(PROVIDED DATA)

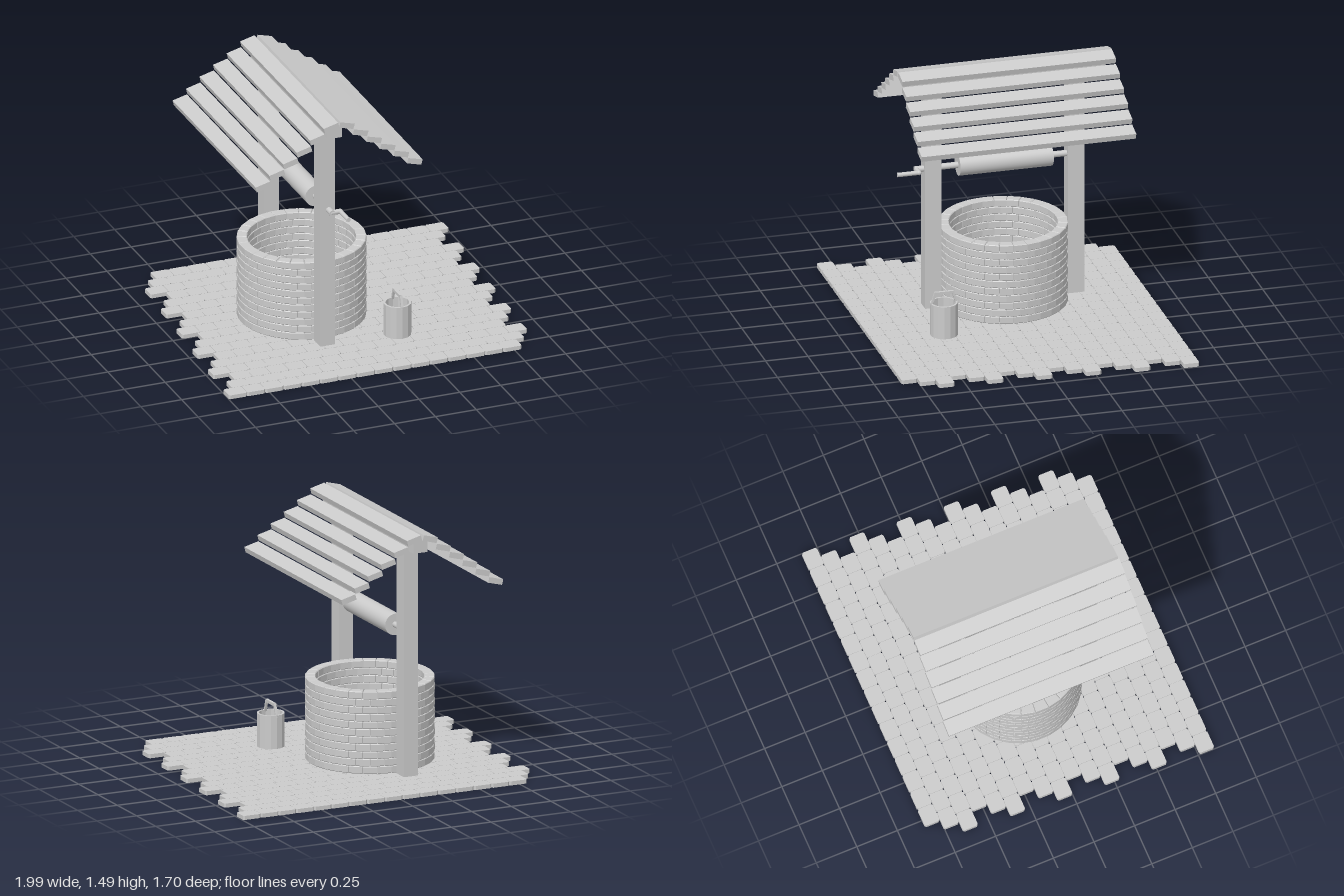
import * as THREE from 'three';
import { mergeGeometries } from 'three/addons/utils/BufferGeometryUtils.js';

const grey = new THREE.MeshStandardMaterial({ color: 0xcccccc });
const flat = new THREE.MeshStandardMaterial({ color: 0xcccccc, flatShading: true });
const flatDouble = new THREE.MeshStandardMaterial({ color: 0xcccccc, flatShading: true, side: THREE.DoubleSide });

// Small seeded generator, -1..1
let seed = 7;
const jitter = () => {
  seed = (seed * 16807) % 2147483647;
  return (seed / 2147483647) * 2 - 1;
};

function add(parent, name, geometry, x = 0, y = 0, z = 0, material = flat) {
  const mesh = new THREE.Mesh(geometry, material);
  mesh.name = name;
  mesh.position.set(x, y, z);
  parent.add(mesh);
  return mesh;
}

const box = (w, h, d) => new THREE.BoxGeometry(w, h, d);
const rodZ = (r, length, sides = 16) => new THREE.CylinderGeometry(r, r, length, sides).rotateX(Math.PI / 2);

const FLOOR = 0.024;

// Staggered paving of slabs with clipped corners
function paving() {
  const rows = 18, cols = 16, rowLength = 1.793;
  const w = rowLength / cols, d = 1.7 / rows, c = 0.009;
  const a = w / 2 - 0.0008, b = d / 2 - 0.0008;
  const outline = [[a - c, -b], [a, c - b], [a, b - c], [a - c, b], [c - a, b], [-a, b - c], [-a, c - b], [c - a, -b]];
  const slab = new THREE.ExtrudeGeometry(
    new THREE.Shape(outline.map(([x, y]) => new THREE.Vector2(x, y))),
    { depth: FLOOR, bevelEnabled: false }
  ).rotateX(-Math.PI / 2);
  const slabs = [];
  for (let r = 0; r < rows; r++) {
    const left = -0.797 - 0.055 * (r % 3) - 0.0186 * Math.floor(r / 3);
    for (let i = 0; i < cols; i++) {
      slabs.push(slab.clone().translate(left + (i + 0.5) * w, 0, -0.85 + (r + 0.5) * d));
    }
  }
  return mergeGeometries(slabs);
}

// Round wall of bevelled wedge bricks, every other course turned half a brick
function brickWall() {
  const courses = 11, count = 28, h = (0.507 - FLOOR) / courses;
  const outer = 0.367, inner = 0.308, bevel = 0.004;
  const t = Math.tan(Math.PI / count);
  const ro = outer - bevel, ri = inner + bevel, gap = bevel + 0.0006;
  const shape = new THREE.Shape([
    new THREE.Vector2(ri, -ri * t + gap), new THREE.Vector2(ro, -ro * t + gap),
    new THREE.Vector2(ro, ro * t - gap), new THREE.Vector2(ri, ri * t - gap),
  ]);
  const brick = new THREE.ExtrudeGeometry(shape, {
    depth: h - 2 * bevel, bevelEnabled: true, bevelSize: bevel, bevelThickness: bevel, bevelSegments: 1,
  }).rotateX(-Math.PI / 2).translate(0, bevel, 0);
  const bricks = [];
  for (let r = 0; r < courses; r++) {
    for (let i = 0; i < count; i++) {
      const angle = ((i + (r % 2) / 2) / count) * Math.PI * 2;
      bricks.push(brick.clone().rotateY(angle).translate(0, r * h, 0));
    }
  }
  return mergeGeometries(bricks);
}

// Stepped planks running down from the ridge on both sides
function roof() {
  const group = new THREE.Group();
  group.name = 'roof';
  for (const side of [1, -1]) {
    for (let i = 0; i < 6; i++) {
      const x = -0.22 + side * (0.048 + 0.083 * i);
      const plank = add(group, 'roofPlank', box(0.091, 0.033, 1.262 + 0.004 * jitter()), x, 1.458 - 0.0592 * i, -0.042);
      plank.rotation.set(0.002 * jitter(), 0.002 * jitter(), -side * 0.26);
    }
  }
  return group;
}

// Drum on an axle, with a crank at the front
function windlass() {
  const group = new THREE.Group();
  group.name = 'windlass';
  group.position.set(-0.222, 0.873, 0);
  add(group, 'drum', rodZ(0.063, 0.55, 32), 0, 0, -0.04);
  add(group, 'axle', rodZ(0.018, 0.91), 0, 0, 0.035);
  const arm = add(group, 'crankArm', new THREE.CapsuleGeometry(0.015, 0.054, 4, 10), 0.026, 0, 0.478);
  arm.rotation.z = Math.PI / 2;
  add(group, 'crankHandle', rodZ(0.013, 0.135), 0.053, 0, 0.5375);
  return group;
}

// Open bucket with staves and a bent handle
function bucket() {
  const group = new THREE.Group();
  group.name = 'bucket';
  group.position.set(0.198, FLOOR, 0.434);
  const profile = [[0, 0], [0.08, 0], [0.08, 0.196], [0.068, 0.196], [0.068, 0.02], [0, 0.02]];
  add(group, 'bucketBody', new THREE.LatheGeometry(profile.map(([x, y]) => new THREE.Vector2(x, y)), 14),
    0, 0, 0, flatDouble);
  for (const s of [1, -1]) {
    const arm = add(group, 'handleArm', box(0.014, 0.08, 0.012), 0, 0.222, s * 0.062);
    arm.rotation.x = -s * 0.3;
  }
  add(group, 'handleGrip', box(0.016, 0.017, 0.105), 0, 0.254, 0);
  return group;
}

export function createModel() {
  const model = new THREE.Group();
  model.name = 'well';
  add(model, 'paving', paving());
  add(model, 'brickWall', brickWall(), -0.202, FLOOR, -0.028);
  for (const z of [0.388, -0.455]) {
    add(model, 'post', box(0.09, 1.416, 0.097), -0.23, FLOOR + 0.708, z);
  }
  add(model, 'ridgeBeam', box(0.088, 0.07, 1.17), -0.23, 1.405, -0.04);
  model.add(roof(), windlass(), bucket());
  model.getObjectByName('windlass').children.forEach((mesh) => { mesh.material = grey; });
  return model;
}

(End PROVIDED DATA)

§ DIRECTIONS FOR THIS TASK
Every line in the records above that has "windlass" counts once. Give the total and nothing else.

§ EXERCISE RESPONSE
4